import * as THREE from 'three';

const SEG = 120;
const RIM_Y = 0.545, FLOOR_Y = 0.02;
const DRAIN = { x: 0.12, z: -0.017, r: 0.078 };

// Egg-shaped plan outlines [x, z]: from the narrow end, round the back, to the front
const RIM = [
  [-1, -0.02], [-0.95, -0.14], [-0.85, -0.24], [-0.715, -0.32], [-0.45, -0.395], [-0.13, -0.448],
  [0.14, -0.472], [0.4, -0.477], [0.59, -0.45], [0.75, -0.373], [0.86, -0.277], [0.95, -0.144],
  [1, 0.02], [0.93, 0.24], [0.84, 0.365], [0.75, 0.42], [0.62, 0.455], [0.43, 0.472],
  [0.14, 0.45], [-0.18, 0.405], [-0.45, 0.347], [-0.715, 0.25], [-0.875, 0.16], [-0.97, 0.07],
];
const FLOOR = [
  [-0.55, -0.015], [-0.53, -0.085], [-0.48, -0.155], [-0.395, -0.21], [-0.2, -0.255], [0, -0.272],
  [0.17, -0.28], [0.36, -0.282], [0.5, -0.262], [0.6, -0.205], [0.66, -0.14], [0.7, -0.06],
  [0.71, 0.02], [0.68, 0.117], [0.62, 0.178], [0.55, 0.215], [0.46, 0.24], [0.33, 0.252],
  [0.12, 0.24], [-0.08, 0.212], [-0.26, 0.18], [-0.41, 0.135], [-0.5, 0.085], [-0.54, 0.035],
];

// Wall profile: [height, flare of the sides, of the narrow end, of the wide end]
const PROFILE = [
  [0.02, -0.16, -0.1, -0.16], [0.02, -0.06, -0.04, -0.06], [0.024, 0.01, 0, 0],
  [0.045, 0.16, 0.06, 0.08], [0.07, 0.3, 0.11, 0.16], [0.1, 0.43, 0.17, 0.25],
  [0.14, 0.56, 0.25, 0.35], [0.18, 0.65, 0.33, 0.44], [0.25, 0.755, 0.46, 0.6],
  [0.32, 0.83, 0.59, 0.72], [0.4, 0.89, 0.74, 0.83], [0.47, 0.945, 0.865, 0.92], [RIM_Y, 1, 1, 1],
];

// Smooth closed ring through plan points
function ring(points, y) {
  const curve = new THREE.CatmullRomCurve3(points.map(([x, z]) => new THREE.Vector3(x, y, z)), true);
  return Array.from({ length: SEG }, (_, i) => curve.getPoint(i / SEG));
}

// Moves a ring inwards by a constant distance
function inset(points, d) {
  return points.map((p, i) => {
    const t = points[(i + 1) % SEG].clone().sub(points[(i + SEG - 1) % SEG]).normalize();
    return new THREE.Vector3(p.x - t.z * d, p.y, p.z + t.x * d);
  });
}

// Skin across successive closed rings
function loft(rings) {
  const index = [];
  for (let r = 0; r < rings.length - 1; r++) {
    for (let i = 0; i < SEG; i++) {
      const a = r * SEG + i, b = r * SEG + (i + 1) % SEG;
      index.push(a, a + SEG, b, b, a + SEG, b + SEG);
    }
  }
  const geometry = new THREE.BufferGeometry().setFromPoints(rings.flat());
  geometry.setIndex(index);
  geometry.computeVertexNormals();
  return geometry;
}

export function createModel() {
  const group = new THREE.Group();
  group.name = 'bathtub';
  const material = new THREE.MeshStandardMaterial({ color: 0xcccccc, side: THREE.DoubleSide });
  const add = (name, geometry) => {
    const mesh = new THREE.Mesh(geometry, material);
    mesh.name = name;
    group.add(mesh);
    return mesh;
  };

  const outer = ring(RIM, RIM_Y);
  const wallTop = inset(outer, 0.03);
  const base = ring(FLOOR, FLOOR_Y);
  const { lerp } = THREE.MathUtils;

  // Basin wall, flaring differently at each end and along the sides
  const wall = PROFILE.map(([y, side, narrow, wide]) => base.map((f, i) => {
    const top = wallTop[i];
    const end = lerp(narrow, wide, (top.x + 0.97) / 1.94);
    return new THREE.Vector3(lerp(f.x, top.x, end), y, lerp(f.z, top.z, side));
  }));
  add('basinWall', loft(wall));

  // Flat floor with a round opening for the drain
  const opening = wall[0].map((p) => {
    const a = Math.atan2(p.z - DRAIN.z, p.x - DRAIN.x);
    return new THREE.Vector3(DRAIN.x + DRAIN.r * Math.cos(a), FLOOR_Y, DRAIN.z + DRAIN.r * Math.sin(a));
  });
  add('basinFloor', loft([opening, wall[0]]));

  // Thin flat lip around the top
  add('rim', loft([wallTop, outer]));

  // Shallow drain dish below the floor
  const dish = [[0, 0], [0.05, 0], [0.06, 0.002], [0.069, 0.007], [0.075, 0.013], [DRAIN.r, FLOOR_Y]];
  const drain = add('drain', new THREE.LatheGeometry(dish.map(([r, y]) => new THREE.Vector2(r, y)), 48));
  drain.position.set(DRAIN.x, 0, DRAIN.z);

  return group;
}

::::::::

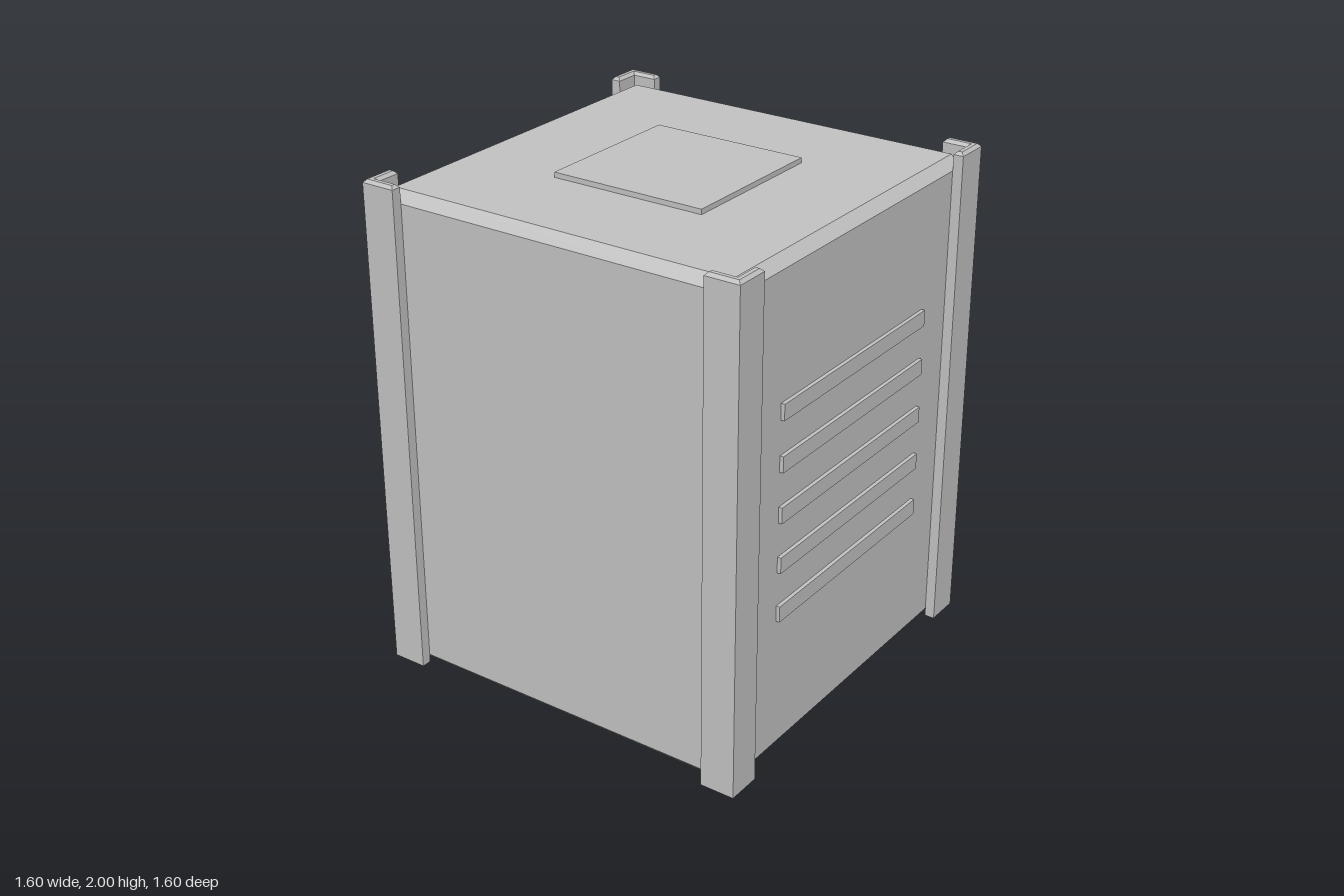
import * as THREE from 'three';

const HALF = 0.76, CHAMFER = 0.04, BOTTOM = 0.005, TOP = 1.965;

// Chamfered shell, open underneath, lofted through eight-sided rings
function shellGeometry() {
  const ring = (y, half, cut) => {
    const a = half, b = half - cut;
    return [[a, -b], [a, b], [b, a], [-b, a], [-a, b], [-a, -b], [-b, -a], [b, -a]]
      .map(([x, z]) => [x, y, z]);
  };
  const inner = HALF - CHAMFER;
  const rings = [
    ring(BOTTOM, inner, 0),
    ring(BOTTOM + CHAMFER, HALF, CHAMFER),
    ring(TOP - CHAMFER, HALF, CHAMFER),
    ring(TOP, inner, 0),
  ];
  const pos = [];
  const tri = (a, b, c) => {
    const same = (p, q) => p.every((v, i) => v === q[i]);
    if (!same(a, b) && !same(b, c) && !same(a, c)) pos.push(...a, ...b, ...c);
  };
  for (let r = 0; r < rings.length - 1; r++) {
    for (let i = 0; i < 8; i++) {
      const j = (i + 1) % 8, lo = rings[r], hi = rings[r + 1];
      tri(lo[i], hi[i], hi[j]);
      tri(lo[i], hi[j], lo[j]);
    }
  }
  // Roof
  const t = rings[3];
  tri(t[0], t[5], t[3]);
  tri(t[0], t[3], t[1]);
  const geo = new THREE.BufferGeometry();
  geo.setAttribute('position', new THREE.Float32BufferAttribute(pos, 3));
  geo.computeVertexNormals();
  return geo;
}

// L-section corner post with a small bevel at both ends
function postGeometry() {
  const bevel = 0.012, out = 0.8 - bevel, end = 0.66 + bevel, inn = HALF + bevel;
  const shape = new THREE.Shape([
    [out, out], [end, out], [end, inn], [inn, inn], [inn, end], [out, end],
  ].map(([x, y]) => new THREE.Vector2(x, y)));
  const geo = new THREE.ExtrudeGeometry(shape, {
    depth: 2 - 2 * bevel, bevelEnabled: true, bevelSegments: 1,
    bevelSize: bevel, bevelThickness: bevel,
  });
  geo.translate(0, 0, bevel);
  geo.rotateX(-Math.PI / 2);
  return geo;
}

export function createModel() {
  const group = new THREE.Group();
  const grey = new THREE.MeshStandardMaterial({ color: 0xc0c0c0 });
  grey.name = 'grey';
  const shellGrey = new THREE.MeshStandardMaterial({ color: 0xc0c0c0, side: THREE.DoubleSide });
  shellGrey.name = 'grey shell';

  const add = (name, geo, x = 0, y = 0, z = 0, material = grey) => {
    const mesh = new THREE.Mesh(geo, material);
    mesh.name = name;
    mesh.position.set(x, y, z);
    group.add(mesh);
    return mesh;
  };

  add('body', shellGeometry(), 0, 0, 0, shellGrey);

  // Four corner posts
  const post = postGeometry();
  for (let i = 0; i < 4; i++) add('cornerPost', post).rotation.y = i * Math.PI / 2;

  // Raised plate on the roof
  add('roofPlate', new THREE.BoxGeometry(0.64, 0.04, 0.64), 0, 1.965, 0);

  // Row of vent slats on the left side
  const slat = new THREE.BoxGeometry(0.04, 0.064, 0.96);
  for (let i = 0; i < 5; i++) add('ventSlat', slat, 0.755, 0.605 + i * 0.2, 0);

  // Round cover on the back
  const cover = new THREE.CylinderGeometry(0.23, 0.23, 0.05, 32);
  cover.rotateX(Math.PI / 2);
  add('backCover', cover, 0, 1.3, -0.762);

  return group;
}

::::::::

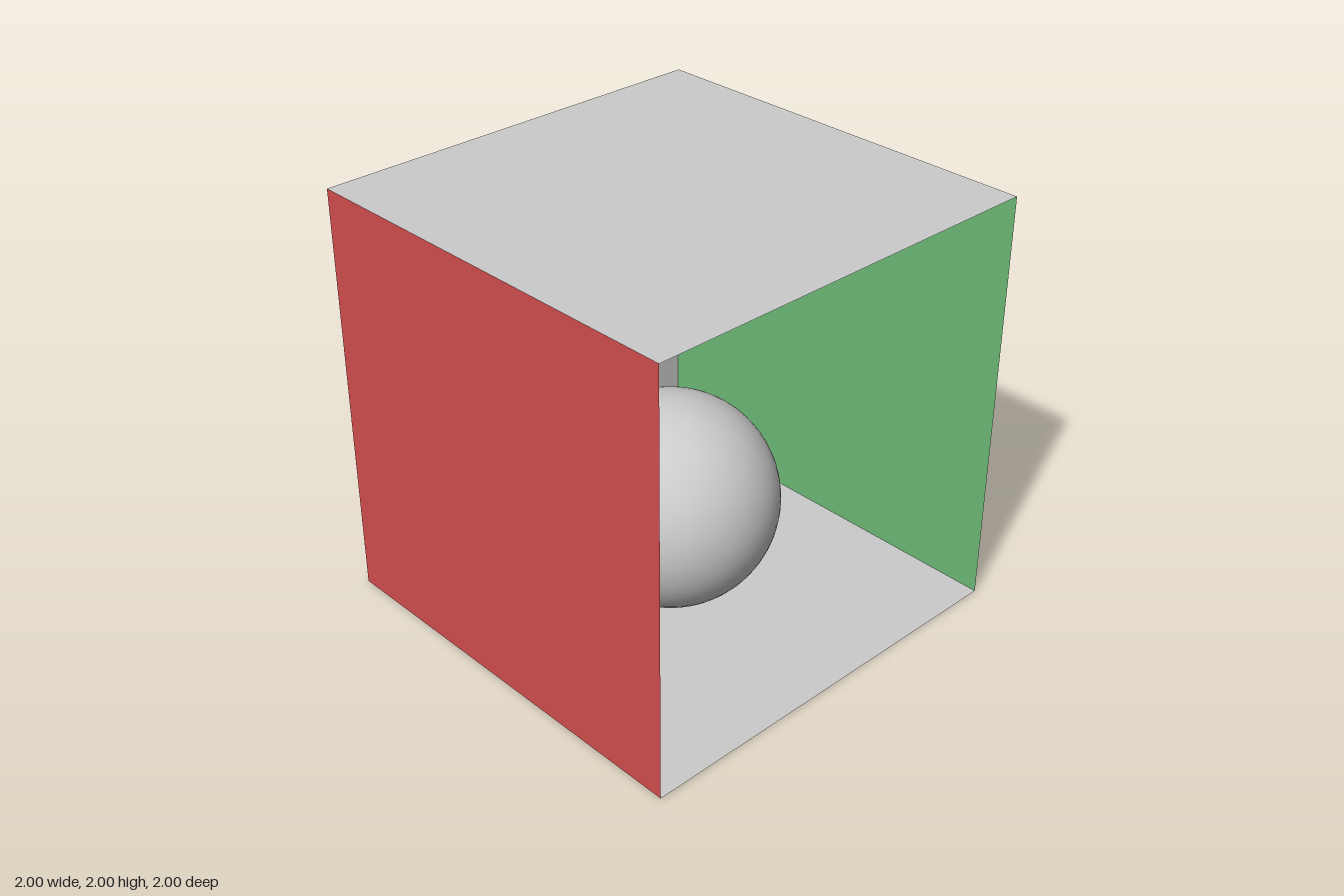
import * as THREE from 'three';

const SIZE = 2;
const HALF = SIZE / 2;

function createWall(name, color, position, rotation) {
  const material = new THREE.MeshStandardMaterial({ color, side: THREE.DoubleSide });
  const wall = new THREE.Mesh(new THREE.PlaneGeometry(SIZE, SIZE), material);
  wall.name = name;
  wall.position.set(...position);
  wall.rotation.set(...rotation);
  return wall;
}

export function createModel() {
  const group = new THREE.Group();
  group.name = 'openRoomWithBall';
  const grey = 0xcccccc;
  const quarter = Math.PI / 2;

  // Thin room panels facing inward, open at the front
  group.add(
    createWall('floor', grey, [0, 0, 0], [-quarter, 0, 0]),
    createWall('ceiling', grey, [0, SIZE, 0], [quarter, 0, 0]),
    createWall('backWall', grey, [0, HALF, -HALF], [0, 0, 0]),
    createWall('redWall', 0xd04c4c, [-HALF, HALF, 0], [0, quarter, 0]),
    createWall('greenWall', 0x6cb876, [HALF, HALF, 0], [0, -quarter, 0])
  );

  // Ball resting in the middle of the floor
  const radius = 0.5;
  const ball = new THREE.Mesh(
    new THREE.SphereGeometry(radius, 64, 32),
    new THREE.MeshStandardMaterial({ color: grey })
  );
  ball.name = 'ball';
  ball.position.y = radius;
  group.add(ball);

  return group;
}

::::::::

-- TRY IT --
If a line in the material above contains the word "name", copy it.

-- REPLY TO THE TASK --
  group.name = 'bathtub';
  const add = (name, geometry) => {
    mesh.name = name;
  grey.name = 'grey';
  shellGrey.name = 'grey shell';
  const add = (name, geo, x = 0, y = 0, z = 0, material = grey) => {
    mesh.name = name;
function createWall(name, color, position, rotation) {
  wall.name = name;
  group.name = 'openRoomWithBall';
  ball.name = 'ball';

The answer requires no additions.